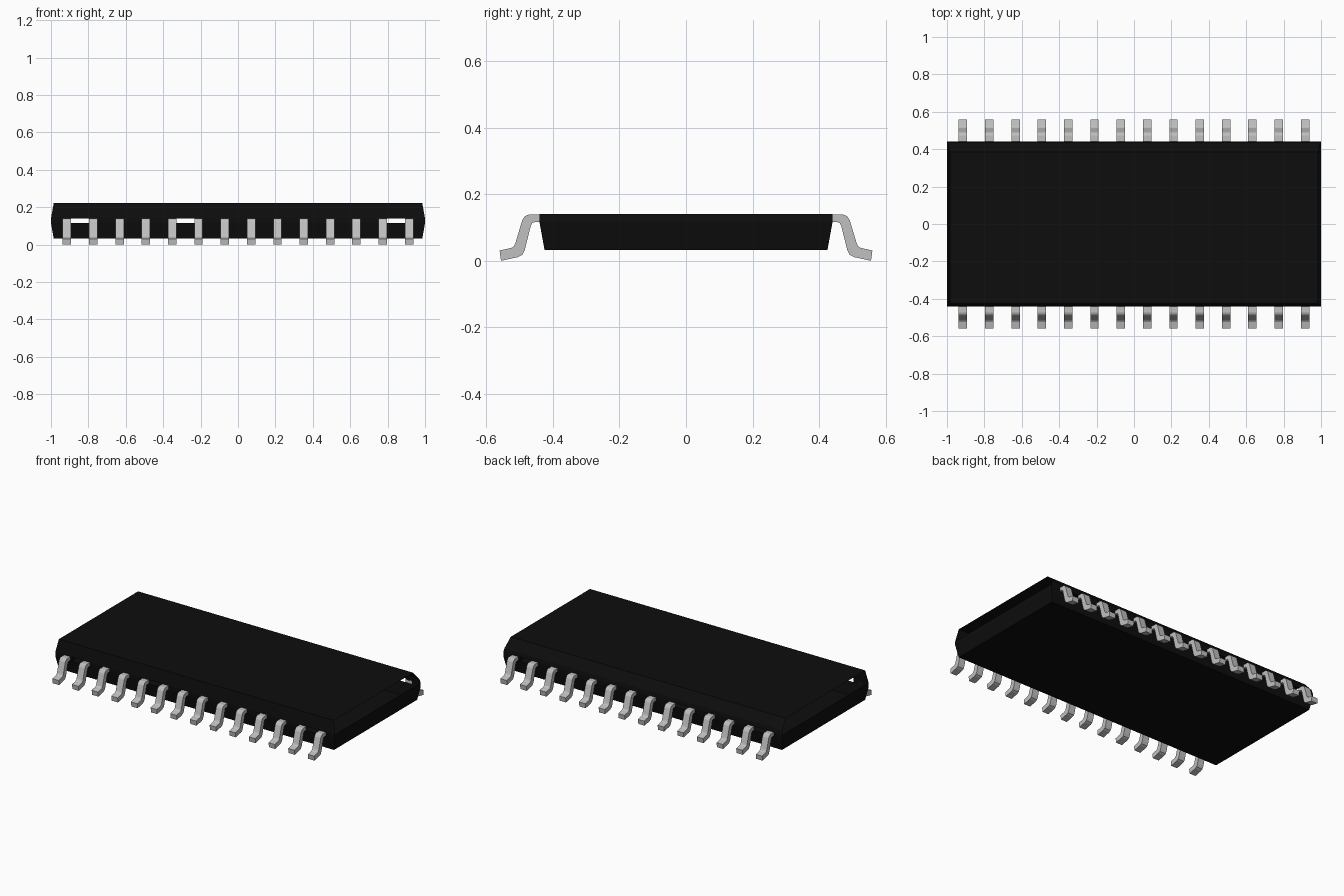
import bpy
import bmesh
from math import pi

cube = bpy.data.objects.get("Cube")
if cube:
    bpy.data.objects.remove(cube, do_unlink=True)


def material(name, rgb, rough):
    mat = bpy.data.materials.new(name)
    mat.use_nodes = True
    color = (*rgb, 1.0)
    mat.diffuse_color = color
    bsdf = mat.node_tree.nodes["Principled BSDF"]
    bsdf.inputs["Base Color"].default_value = color
    bsdf.inputs["Roughness"].default_value = rough
    return mat


black = material("black plastic", (0.004, 0.004, 0.004), 0.7)
metal = material("pin grey", (0.53, 0.53, 0.53), 0.5)


def finish(bm, name, mat):
    bmesh.ops.remove_doubles(bm, verts=bm.verts, dist=0.0001)
    bmesh.ops.recalc_face_normals(bm, faces=bm.faces)
    mesh = bpy.data.meshes.new(name)
    bm.to_mesh(mesh)
    bm.free()
    mesh.materials.append(mat)
    obj = bpy.data.objects.new(name, mesh)
    bpy.context.collection.objects.link(obj)
    return obj


def face(bm, points):
    return bm.faces.new([bm.verts.new(p) for p in points])


# Shared dimensions
PINS = 14
PITCH = 0.1407
PIN_HALF = 0.0225
BAND_LOW, BAND_HIGH = 0.115, 0.14
SIDE = 0.44
pin_x = [(i - (PINS - 1) / 2) * PITCH for i in range(PINS)]
open_gaps = (0, 4, 12)

# Upper shell: a thin bent sheet, open at both ends, with one bevelled long edge
section = [  # half length, y, z
    (1.0, -SIDE, BAND_HIGH),
    (0.985, -0.425, 0.222),
    (0.985, 0.385, 0.222),
    (0.995, 0.435, 0.165),
    (1.0, SIDE, BAND_HIGH),
]
bm = bmesh.new()
for (xa, ya, za), (xb, yb, zb) in zip(section, section[1:]):
    face(bm, [(-xa, ya, za), (xa, ya, za), (xb, yb, zb), (-xb, yb, zb)])
finish(bm, "upper_shell", black)

# Lower shell: a tapered tray
bm = bmesh.new()


def ring(x, y, z):
    return [(-x, -y, z), (x, -y, z), (x, y, z), (-x, y, z)]


base = ring(0.985, 0.425, 0.032)
rim = ring(1.0, SIDE, BAND_LOW)
face(bm, base)
for i in range(4):
    j = (i + 1) % 4
    face(bm, [base[i], base[j], rim[j], rim[i]])
finish(bm, "lower_shell", black)

# Middle band, with open slots between some of the pins
bm = bmesh.new()
cuts = [-1.0]
for gap in open_gaps:
    cuts += [pin_x[gap] + PIN_HALF, pin_x[gap + 1] - PIN_HALF]
cuts.append(1.0)
for y in (-SIDE, SIDE):
    for a, b in zip(cuts[::2], cuts[1::2]):
        face(bm, [(a, y, BAND_LOW), (b, y, BAND_LOW),
                  (b, y, BAND_HIGH), (a, y, BAND_HIGH)])
for x in (-1.0, 1.0):
    face(bm, [(x, -SIDE, BAND_LOW), (x, SIDE, BAND_LOW),
              (x, SIDE, BAND_HIGH), (x, -SIDE, BAND_HIGH)])
finish(bm, "middle_band", black)

# Gull-wing pin: side profile (y, z) pushed across its width
profile = [
    (0.44, 0.139), (0.472, 0.139), (0.484, 0.134), (0.492, 0.122),
    (0.513, 0.052), (0.517, 0.044), (0.524, 0.039), (0.56, 0.031),
    (0.556, 0.0), (0.505, 0.011), (0.492, 0.018), (0.484, 0.034),
    (0.466, 0.106), (0.462, 0.113), (0.455, 0.116), (0.44, 0.116),
]
bm = bmesh.new()
side = face(bm, [(-PIN_HALF, y, z) for y, z in profile])
grown = bmesh.ops.extrude_face_region(bm, geom=[side], use_keep_orig=True)
moved = [v for v in grown["geom"] if isinstance(v, bmesh.types.BMVert)]
bmesh.ops.translate(bm, verts=moved, vec=(2 * PIN_HALF, 0, 0))
first = finish(bm, "back_pin_1", metal)

# Row of pins along each long side
for i, x in enumerate(pin_x):
    back = first if i == 0 else first.copy()
    front = first.copy()
    for obj, row, turn in ((back, "back", 0), (front, "front", pi)):
        obj.name = f"{row}_pin_{i + 1}"
        obj.location.x = x
        obj.rotation_euler.z = turn
        if obj is not first:
            bpy.context.collection.objects.link(obj)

Work required
Counting the line that contains "cuts += [pin_x[gap]" as the first, copy exactly every line through the end of the records, and nothing else.

Response
    cuts += [pin_x[gap] + PIN_HALF, pin_x[gap + 1] - PIN_HALF]
cuts.append(1.0)
for y in (-SIDE, SIDE):
    for a, b in zip(cuts[::2], cuts[1::2]):
        face(bm, [(a, y, BAND_LOW), (b, y, BAND_LOW),
                  (b, y, BAND_HIGH), (a, y, BAND_HIGH)])
for x in (-1.0, 1.0):
    face(bm, [(x, -SIDE, BAND_LOW), (x, SIDE, BAND_LOW),
              (x, SIDE, BAND_HIGH), (x, -SIDE, BAND_HIGH)])
finish(bm, "middle_band", black)

# Gull-wing pin: side profile (y, z) pushed across its width
profile = [
    (0.44, 0.139), (0.472, 0.139), (0.484, 0.134), (0.492, 0.122),
    (0.513, 0.052), (0.517, 0.044), (0.524, 0.039), (0.56, 0.031),
    (0.556, 0.0), (0.505, 0.011), (0.492, 0.018), (0.484, 0.034),
    (0.466, 0.106), (0.462, 0.113), (0.455, 0.116), (0.44, 0.116),
]
bm = bmesh.new()
side = face(bm, [(-PIN_HALF, y, z) for y, z in profile])
grown = bmesh.ops.extrude_face_region(bm, geom=[side], use_keep_orig=True)
moved = [v for v in grown["geom"] if isinstance(v, bmesh.types.BMVert)]
bmesh.ops.translate(bm, verts=moved, vec=(2 * PIN_HALF, 0, 0))
first = finish(bm, "back_pin_1", metal)

# Row of pins along each long side
for i, x in enumerate(pin_x):
    back = first if i == 0 else first.copy()
    front = first.copy()
    for obj, row, turn in ((back, "back", 0), (front, "front", pi)):
        obj.name = f"{row}_pin_{i + 1}"
        obj.location.x = x
        obj.rotation_euler.z = turn
        if obj is not first:
            bpy.context.collection.objects.link(obj)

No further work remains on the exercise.